What needs to be done:
Only the lines from the start of the data below through the line that contains "n = len(loops[0])" are to be copied, exactly and without pictures.
[Material supplied Boundary: Start]
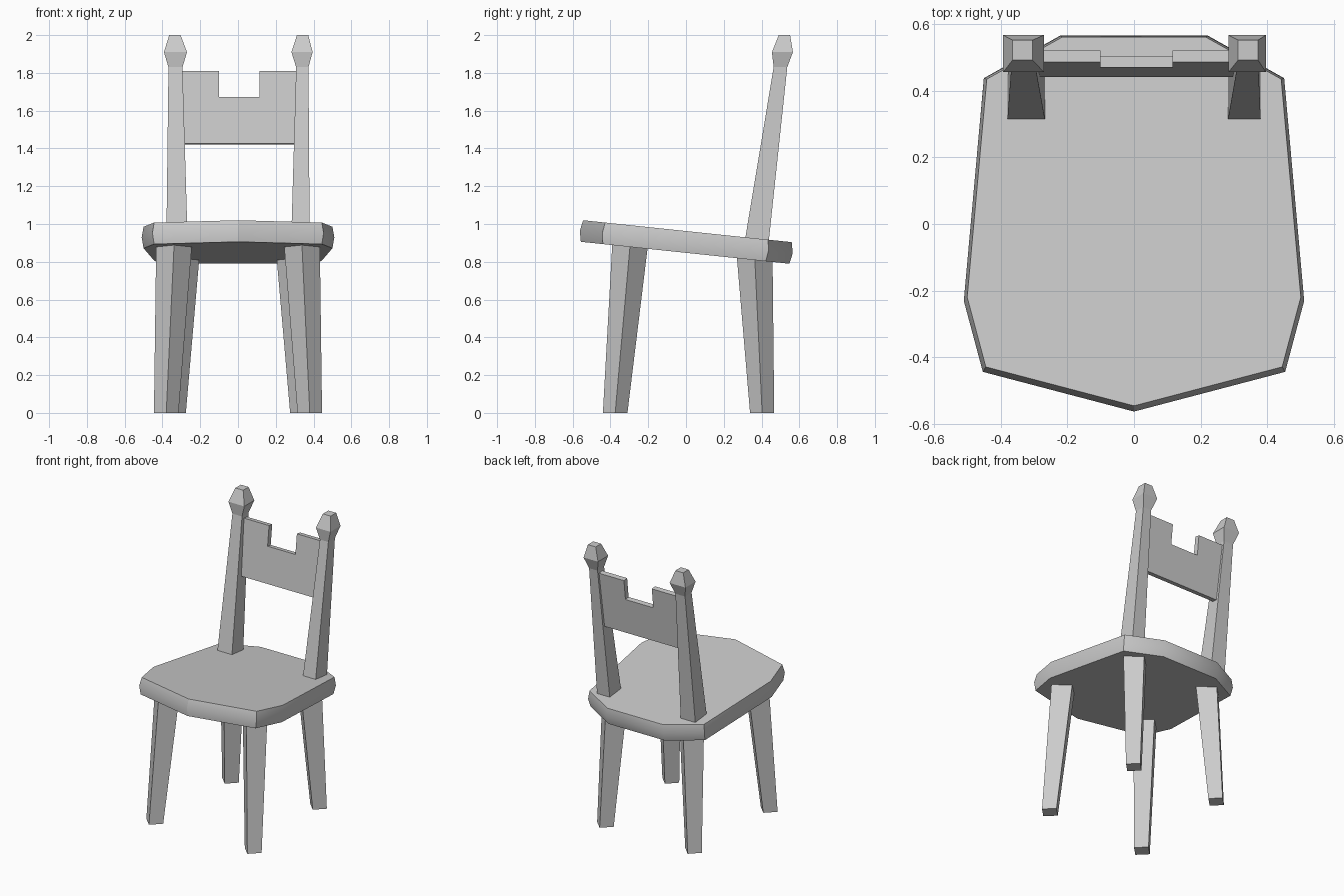
import bpy, bmesh, math

if "Cube" in bpy.data.objects:
    bpy.data.objects.remove(bpy.data.objects["Cube"])


def loft(name, rings):
    """Skin a stack of equal-length rings (lists of xyz) and cap both ends."""
    bm = bmesh.new()
    loops = [[bm.verts.new(p) for p in r] for r in rings]
    n = len(loops[0])
    for a, b in zip(loops, loops[1:]):
        for i in range(n):
            j = (i + 1) % n
            bm.faces.new((a[i], a[j], b[j], b[i]))
    bm.faces.new(loops[0][::-1])
    bm.faces.new(loops[-1])
    bmesh.ops.recalc_face_normals(bm, faces=bm.faces)
    me = bpy.data.meshes.new(name)
    bm.to_mesh(me)
    bm.free()
    ob = bpy.data.objects.new(name, me)
    bpy.context.collection.objects.link(ob)
    return ob


# Seat: tilted slab whose rim bulges slightly at mid height
half = [(0.453, -0.443), (0.51, -0.23), (0.45, 0.437), (0.22, 0.565)]
outline = [(0, -0.562)] + half + [(-x, y) for x, y in reversed(half)]
slope = 0.105


def seat_ring(offset, scale):
    return [(x * scale, y * scale + offset * slope,
             0.905 - slope * y * scale + offset) for x, y in outline]


seat = loft("seat", [seat_ring(-0.057, 0.98), seat_ring(0, 1), seat_ring(0.057, 0.98)])
bpy.context.view_layer.objects.active = seat
seat.select_set(True)
bpy.ops.object.shade_smooth_by_angle(angle=math.radians(29))
seat.select_set(False)


# Legs: tapered square bars turned 45 degrees, splayed outwards
def diamond(x, y, z, r):
    return [(x + r, y, z), (x, y + r, z), (x - r, y, z), (x, y - r, z)]


for side, s in (("left", -1), ("right", 1)):
    loft("front_leg_" + side, [diamond(s * 0.38, -0.375, 0, 0.065),
                               diamond(s * 0.338, -0.295, 0.90, 0.095)])
    loft("rear_leg_" + side, [diamond(s * 0.34, 0.403, 0, 0.064),
                              diamond(s * 0.298, 0.363, 0.84, 0.095)])


# Back posts: leaning tapered bars with a faceted finial
def rect(x0, x1, y0, y1, z):
    return [(x0, y0, z), (x1, y0, z), (x1, y1, z), (x0, y1, z)]


post_y = [(0.303, 0.433, 0.86), (0.464, 0.536, 1.83), (0.455, 0.566, 1.91), (0.491, 0.551, 2.0)]
post_x = {"left": [(-0.38, -0.265), (-0.368, -0.294), (-0.392, -0.27), (-0.364, -0.304)],
          "right": [(0.28, 0.38), (0.308, 0.373), (0.283, 0.395), (0.312, 0.372)]}
for side, xs in post_x.items():
    loft("back_post_" + side, [rect(*x, *y) for x, y in zip(xs, post_y)])

# Back rail: notched board leaning with the posts
profile = [(-0.32, 1.425), (0.33, 1.425), (0.33, 1.81), (0.115, 1.81),
           (0.115, 1.672), (-0.10, 1.672), (-0.10, 1.81), (-0.32, 1.81)]
loft("back_rail", [[(x, 0.44 + 0.117 * (z - 1.425) + d, z - 0.117 * d) for x, z in profile]
                   for d in (0, 0.035)])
[Material supplied Boundary: End]
Finished task:
import bpy, bmesh, math

if "Cube" in bpy.data.objects:
    bpy.data.objects.remove(bpy.data.objects["Cube"])


def loft(name, rings):
    """Skin a stack of equal-length rings (lists of xyz) and cap both ends."""
    bm = bmesh.new()
    loops = [[bm.verts.new(p) for p in r] for r in rings]
    n = len(loops[0])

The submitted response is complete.